__PROVIDED MATERIAL__.
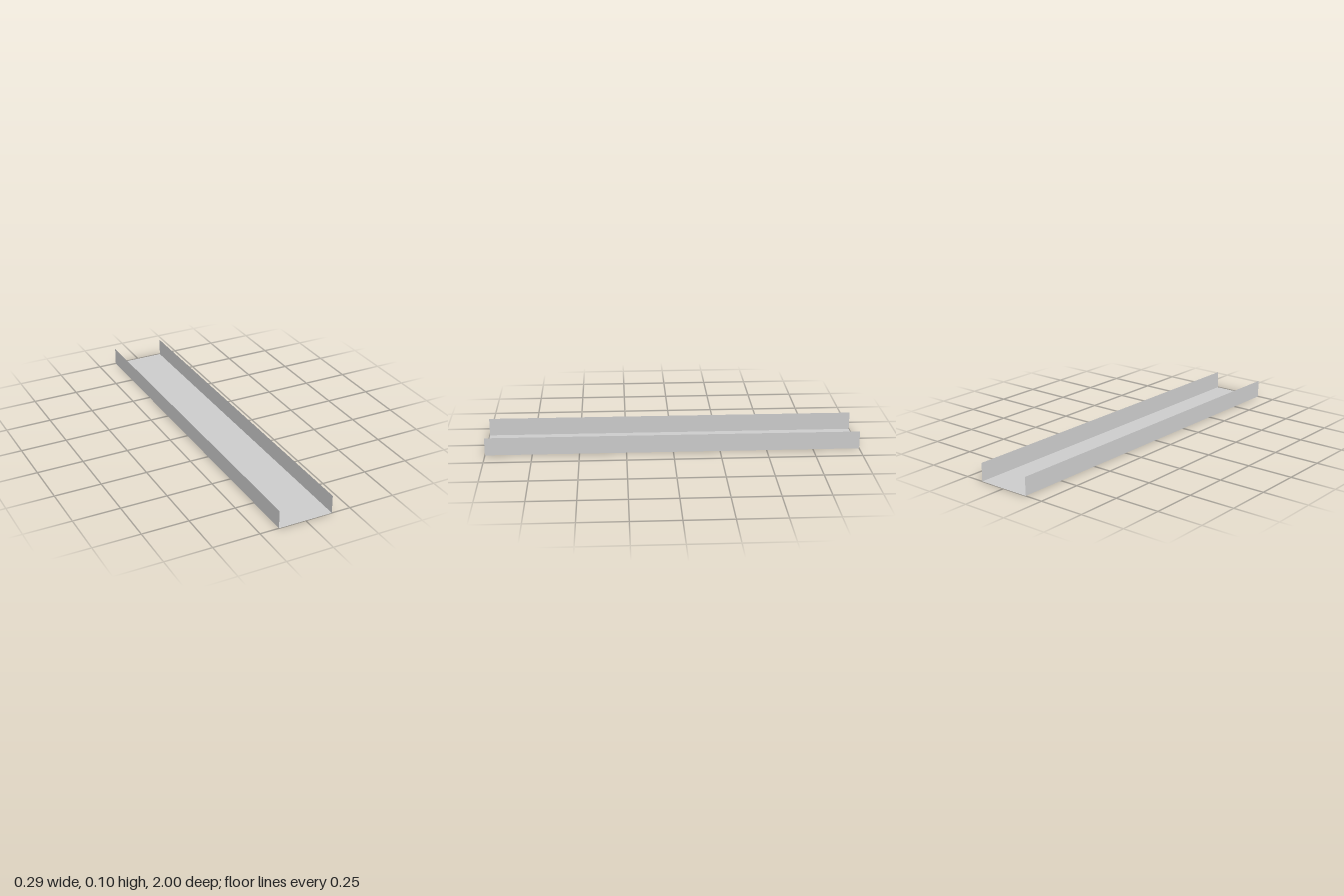
import * as THREE from 'three';

const WIDTH = 0.294, HEIGHT = 0.097, LENGTH = 2;

export function createModel() {
  const group = new THREE.Group();
  group.name = 'channel';
  const material = new THREE.MeshStandardMaterial({ color: 0xcccccc, side: THREE.DoubleSide });

  // Flat sheet floor
  const floor = new THREE.Mesh(new THREE.PlaneGeometry(WIDTH, LENGTH).rotateX(-Math.PI / 2), material);
  floor.name = 'floor';
  group.add(floor);

  // Thin upright walls along both long edges
  for (const side of [1, -1]) {
    const wall = new THREE.Mesh(new THREE.PlaneGeometry(LENGTH, HEIGHT).rotateY(side * Math.PI / 2), material);
    wall.name = side > 0 ? 'leftWall' : 'rightWall';
    wall.position.set(side * WIDTH / 2, HEIGHT / 2, 0);
    group.add(wall);
  }
  return group;
}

__WHAT IS REQUIRED__. Repeat exactly, and only, the lines from the one containing "group.add(floor);" through the end of the material.

__RESPONSE BELOW__.
  group.add(floor);

  // Thin upright walls along both long edges
  for (const side of [1, -1]) {
    const wall = new THREE.Mesh(new THREE.PlaneGeometry(LENGTH, HEIGHT).rotateY(side * Math.PI / 2), material);
    wall.name = side > 0 ? 'leftWall' : 'rightWall';
    wall.position.set(side * WIDTH / 2, HEIGHT / 2, 0);
    group.add(wall);
  }
  return group;
}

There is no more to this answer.